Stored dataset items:
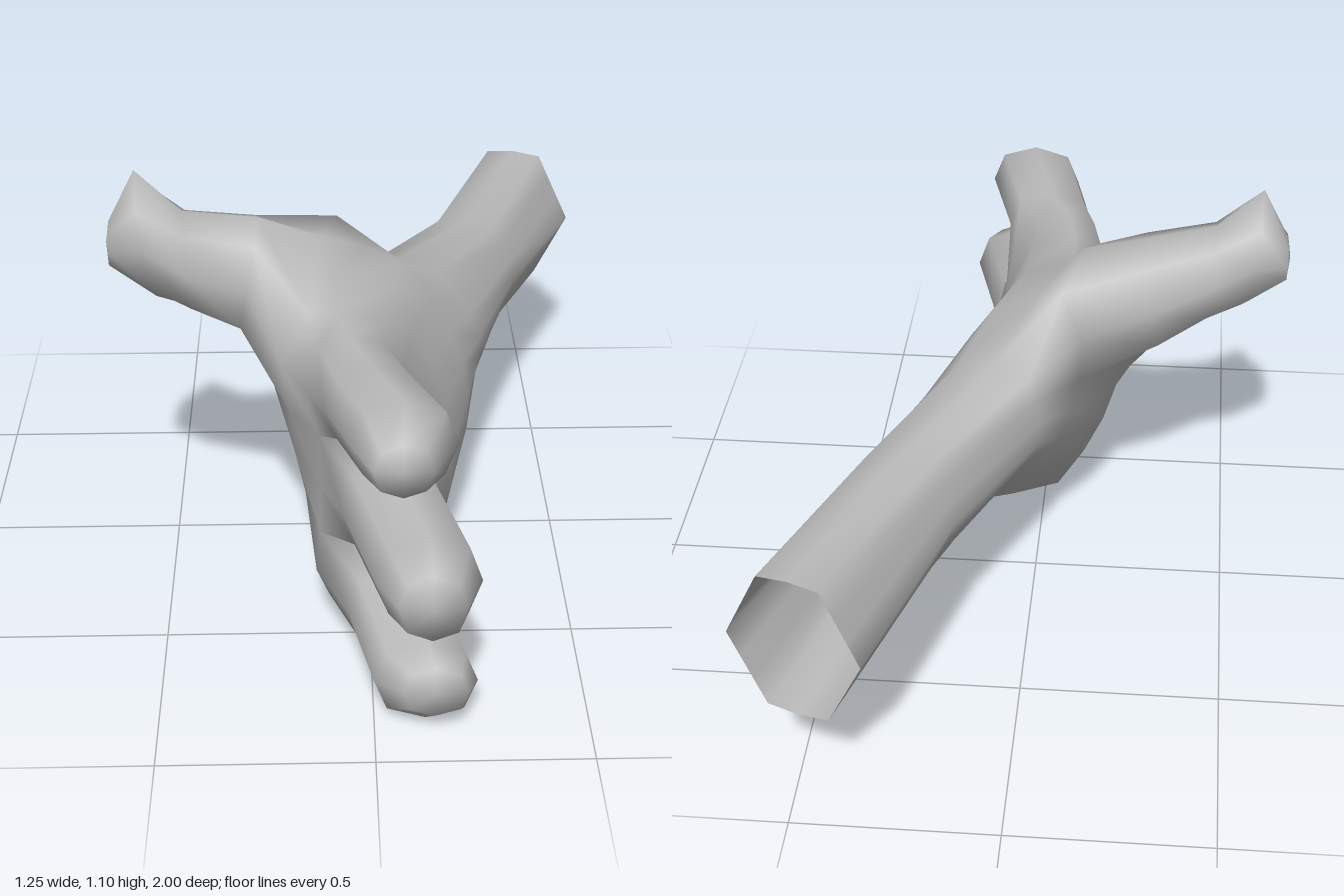
import * as THREE from 'three';
import { mergeGeometries, mergeVertices } from 'three/addons/utils/BufferGeometryUtils.js';

const skin = new THREE.MeshStandardMaterial({ color: 0xbababa, side: THREE.DoubleSide });
skin.name = 'plain grey';

// Skin a row of equal point rings; a tip closes the far end, isHole leaves faces out
function loft(rings, { tip, isHole = () => false }) {
  const n = rings[0].length, pos = rings.flat(2), index = [];
  for (let r = 0; r < rings.length - 1; r++) {
    for (let i = 0; i < n; i++) {
      if (isHole(r, i)) continue;
      const a = r * n + i, b = r * n + (i + 1) % n;
      index.push(a, b, b + n, a, b + n, a + n);
    }
  }
  if (tip) {
    const end = (rings.length - 1) * n;
    pos.push(...tip);
    for (let i = 0; i < n; i++) index.push(end + i, end + (i + 1) % n, end + n);
  }
  const g = new THREE.BufferGeometry();
  g.setAttribute('position', new THREE.Float32BufferAttribute(pos, 3));
  g.setIndex(index);
  return g;
}

// Eight-point ring around c with half-axes u and v; p, q place the corners
function ring(c, u, v, p = 0.75, q = 0.74) {
  return [[1, 0], [p, q], [0, 1], [-p, q], [-1, 0], [-p, -q], [0, -1], [p, -q]]
    .map(([s, t]) => c.map((m, i) => m + s * u[i] + t * v[i]));
}
const fingerRing = (x, y, z, a, b) => ring([x, y, z], [a, 0, 0], [0, b, 0]);
const thumbRing = (x, y, z, ux, uy, w, p, q) => ring([x, y, z], [ux, uy, 0], [0, 0, -w], p, q);

// Sixteen-point ring: seven points up each side plus top and bottom.
// lean shifts x with height, tilt shifts z with x, p and q place the corners, e rounds the sides
function palmRing(x, y, z, a, b, lean, tilt, p, q, e) {
  const at = (s, t) => [x + s * a + lean * t * b, y + t * b, z + s * a * tilt];
  const side = [-3, -2, -1, 0, 1, 2, 3].map((k) => [1 - (1 - p) * Math.abs(k / 3) ** e, q * k / 3]);
  return [
    ...side.map(([s, t]) => at(s, t)), at(0, 1),
    ...side.map(([s, t]) => at(-s, t)).reverse(), at(0, -1),
  ];
}

export function createModel() {
  // Knuckle outline shared by the palm and the finger roots
  const knuckle = ([x, y]) => [x, y, 0.49];
  const back = [[0.14, 0.08], [0.19, 0.18], [0.14, 0.31], [0.16, 0.44], [0.12, 0.59], [0.1, 0.7], [0.03, 0.8]].map(knuckle);
  const inner = [[-0.1, 0.11], [-0.13, 0.18], [-0.12, 0.29], [-0.12, 0.42], [-0.12, 0.56], [-0.15, 0.68], [-0.12, 0.79]].map(knuckle);
  const webs = [[0.04, 0.05], [0.02, 0.3], [0, 0.575], [-0.05, 0.82]].map(knuckle);

  // Open forearm running into the palm
  const palmRings = [
    palmRing(0.465, 0.495, -0.95, 0.16, 0.195, 0, 0.31, 0.46, 0.96, 1),
    palmRing(0.29, 0.52, -0.47, 0.135, 0.162, 0, 0.31, 0.55, 0.92, 1.3),
    palmRing(0.14, 0.53, -0.12, 0.165, 0.2, -0.25, 0.3, 0.55, 0.85, 1.6),
    palmRing(0.08, 0.51, 0.03, 0.17, 0.325, -0.25, 0.15, 0.55, 0.88, 2),
    palmRing(0, 0.465, 0.2, 0.2, 0.375, -0.22, 0, 0.6, 0.9, 2),
    palmRing(-0.015, 0.44, 0.36, 0.165, 0.375, -0.16, 0, 0.65, 0.93, 2),
    [...back, webs[3], ...inner.slice().reverse(), webs[0]],
  ];

  // Thumb root: an opening in the palm, as ring number, place on the ring and position
  const thumbRoot = [
    [4, 8, [-0.11, 0.915, 0.14]], [3, 8, [-0.07, 0.89, -0.04]], [3, 9, [-0.12, 0.76, -0.05]],
    [3, 10, [-0.11, 0.61, 0]], [4, 10, [-0.235, 0.54, 0.18]], [5, 10, [-0.19, 0.55, 0.36]],
    [5, 9, [-0.21, 0.68, 0.36]], [5, 8, [-0.14, 0.81, 0.35]],
  ].map(([r, i, point]) => (palmRings[r][i] = point));
  const palm = loft(palmRings, { isHole: (r, i) => (r === 3 || r === 4) && (i === 8 || i === 9) });

  // Thumb sweeping sideways and up
  const thumb = loft([
    thumbRoot,
    thumbRing(-0.29, 0.815, 0.125, 0.025, 0.145, 0.13),
    thumbRing(-0.435, 0.862, 0.15, -0.01, 0.128, 0.105),
    thumbRing(-0.535, 0.93, 0.15, -0.02, 0.167, 0.113, 0.6, 0.85),
    thumbRing(-0.622, 0.91, 0.15, 0, 0.055, 0.06),
  ], { tip: [-0.63, 0.91, 0.15] });

  // Three fingers with blunt rounded tips, from the lowest up
  const fingers = [
    { rings: [[0.06, 0.15, 0.62, 0.118, 0.112], [0.12, 0.105, 0.84, 0.12, 0.105], [0.14, 0.12, 0.905, 0.075, 0.065]], tip: [0.14, 0.12, 0.912] },
    { rings: [[0.05, 0.428, 0.62, 0.12, 0.122], [0.12, 0.415, 0.89, 0.12, 0.115], [0.125, 0.41, 0.99, 0.075, 0.085]], tip: [0.125, 0.41, 1] },
    { rings: [[0.005, 0.705, 0.62, 0.115, 0.105], [0.065, 0.733, 0.83, 0.12, 0.105], [0.06, 0.715, 0.92, 0.065, 0.065]], tip: [0.06, 0.715, 0.928] },
  ].map(({ rings, tip }, i) => {
    const k = 2 * i;
    const root = [back[k + 1], back[k + 2], webs[i + 1], inner[k + 2], inner[k + 1], inner[k], webs[i], back[k]];
    return loft([root, ...rings.map((r) => fingerRing(...r))], { tip });
  });

  // Weld everything into one smooth skin
  const surface = mergeVertices(mergeGeometries([palm, thumb, ...fingers]));
  surface.computeVertexNormals();
  const mesh = new THREE.Mesh(surface, skin);
  mesh.name = 'forearmPalmThumbAndFingers';
  const hand = new THREE.Group();
  hand.name = 'hand';
  hand.add(mesh);
  return hand;
}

# Task requirements
Leaving out the pictures, return the records exactly as given.

# Completed exercise
import * as THREE from 'three';
import { mergeGeometries, mergeVertices } from 'three/addons/utils/BufferGeometryUtils.js';

const skin = new THREE.MeshStandardMaterial({ color: 0xbababa, side: THREE.DoubleSide });
skin.name = 'plain grey';

// Skin a row of equal point rings; a tip closes the far end, isHole leaves faces out
function loft(rings, { tip, isHole = () => false }) {
  const n = rings[0].length, pos = rings.flat(2), index = [];
  for (let r = 0; r < rings.length - 1; r++) {
    for (let i = 0; i < n; i++) {
      if (isHole(r, i)) continue;
      const a = r * n + i, b = r * n + (i + 1) % n;
      index.push(a, b, b + n, a, b + n, a + n);
    }
  }
  if (tip) {
    const end = (rings.length - 1) * n;
    pos.push(...tip);
    for (let i = 0; i < n; i++) index.push(end + i, end + (i + 1) % n, end + n);
  }
  const g = new THREE.BufferGeometry();
  g.setAttribute('position', new THREE.Float32BufferAttribute(pos, 3));
  g.setIndex(index);
  return g;
}

// Eight-point ring around c with half-axes u and v; p, q place the corners
function ring(c, u, v, p = 0.75, q = 0.74) {
  return [[1, 0], [p, q], [0, 1], [-p, q], [-1, 0], [-p, -q], [0, -1], [p, -q]]
    .map(([s, t]) => c.map((m, i) => m + s * u[i] + t * v[i]));
}
const fingerRing = (x, y, z, a, b) => ring([x, y, z], [a, 0, 0], [0, b, 0]);
const thumbRing = (x, y, z, ux, uy, w, p, q) => ring([x, y, z], [ux, uy, 0], [0, 0, -w], p, q);

// Sixteen-point ring: seven points up each side plus top and bottom.
// lean shifts x with height, tilt shifts z with x, p and q place the corners, e rounds the sides
function palmRing(x, y, z, a, b, lean, tilt, p, q, e) {
  const at = (s, t) => [x + s * a + lean * t * b, y + t * b, z + s * a * tilt];
  const side = [-3, -2, -1, 0, 1, 2, 3].map((k) => [1 - (1 - p) * Math.abs(k / 3) ** e, q * k / 3]);
  return [
    ...side.map(([s, t]) => at(s, t)), at(0, 1),
    ...side.map(([s, t]) => at(-s, t)).reverse(), at(0, -1),
  ];
}

export function createModel() {
  // Knuckle outline shared by the palm and the finger roots
  const knuckle = ([x, y]) => [x, y, 0.49];
  const back = [[0.14, 0.08], [0.19, 0.18], [0.14, 0.31], [0.16, 0.44], [0.12, 0.59], [0.1, 0.7], [0.03, 0.8]].map(knuckle);
  const inner = [[-0.1, 0.11], [-0.13, 0.18], [-0.12, 0.29], [-0.12, 0.42], [-0.12, 0.56], [-0.15, 0.68], [-0.12, 0.79]].map(knuckle);
  const webs = [[0.04, 0.05], [0.02, 0.3], [0, 0.575], [-0.05, 0.82]].map(knuckle);

  // Open forearm running into the palm
  const palmRings = [
    palmRing(0.465, 0.495, -0.95, 0.16, 0.195, 0, 0.31, 0.46, 0.96, 1),
    palmRing(0.29, 0.52, -0.47, 0.135, 0.162, 0, 0.31, 0.55, 0.92, 1.3),
    palmRing(0.14, 0.53, -0.12, 0.165, 0.2, -0.25, 0.3, 0.55, 0.85, 1.6),
    palmRing(0.08, 0.51, 0.03, 0.17, 0.325, -0.25, 0.15, 0.55, 0.88, 2),
    palmRing(0, 0.465, 0.2, 0.2, 0.375, -0.22, 0, 0.6, 0.9, 2),
    palmRing(-0.015, 0.44, 0.36, 0.165, 0.375, -0.16, 0, 0.65, 0.93, 2),
    [...back, webs[3], ...inner.slice().reverse(), webs[0]],
  ];

  // Thumb root: an opening in the palm, as ring number, place on the ring and position
  const thumbRoot = [
    [4, 8, [-0.11, 0.915, 0.14]], [3, 8, [-0.07, 0.89, -0.04]], [3, 9, [-0.12, 0.76, -0.05]],
    [3, 10, [-0.11, 0.61, 0]], [4, 10, [-0.235, 0.54, 0.18]], [5, 10, [-0.19, 0.55, 0.36]],
    [5, 9, [-0.21, 0.68, 0.36]], [5, 8, [-0.14, 0.81, 0.35]],
  ].map(([r, i, point]) => (palmRings[r][i] = point));
  const palm = loft(palmRings, { isHole: (r, i) => (r === 3 || r === 4) && (i === 8 || i === 9) });

  // Thumb sweeping sideways and up
  const thumb = loft([
    thumbRoot,
    thumbRing(-0.29, 0.815, 0.125, 0.025, 0.145, 0.13),
    thumbRing(-0.435, 0.862, 0.15, -0.01, 0.128, 0.105),
    thumbRing(-0.535, 0.93, 0.15, -0.02, 0.167, 0.113, 0.6, 0.85),
    thumbRing(-0.622, 0.91, 0.15, 0, 0.055, 0.06),
  ], { tip: [-0.63, 0.91, 0.15] });

  // Three fingers with blunt rounded tips, from the lowest up
  const fingers = [
    { rings: [[0.06, 0.15, 0.62, 0.118, 0.112], [0.12, 0.105, 0.84, 0.12, 0.105], [0.14, 0.12, 0.905, 0.075, 0.065]], tip: [0.14, 0.12, 0.912] },
    { rings: [[0.05, 0.428, 0.62, 0.12, 0.122], [0.12, 0.415, 0.89, 0.12, 0.115], [0.125, 0.41, 0.99, 0.075, 0.085]], tip: [0.125, 0.41, 1] },
    { rings: [[0.005, 0.705, 0.62, 0.115, 0.105], [0.065, 0.733, 0.83, 0.12, 0.105], [0.06, 0.715, 0.92, 0.065, 0.065]], tip: [0.06, 0.715, 0.928] },
  ].map(({ rings, tip }, i) => {
    const k = 2 * i;
    const root = [back[k + 1], back[k + 2], webs[i + 1], inner[k + 2], inner[k + 1], inner[k], webs[i], back[k]];
    return loft([root, ...rings.map((r) => fingerRing(...r))], { tip });
  });

  // Weld everything into one smooth skin
  const surface = mergeVertices(mergeGeometries([palm, thumb, ...fingers]));
  surface.computeVertexNormals();
  const mesh = new THREE.Mesh(surface, skin);
  mesh.name = 'forearmPalmThumbAndFingers';
  const hand = new THREE.Group();
  hand.name = 'hand';
  hand.add(mesh);
  return hand;
}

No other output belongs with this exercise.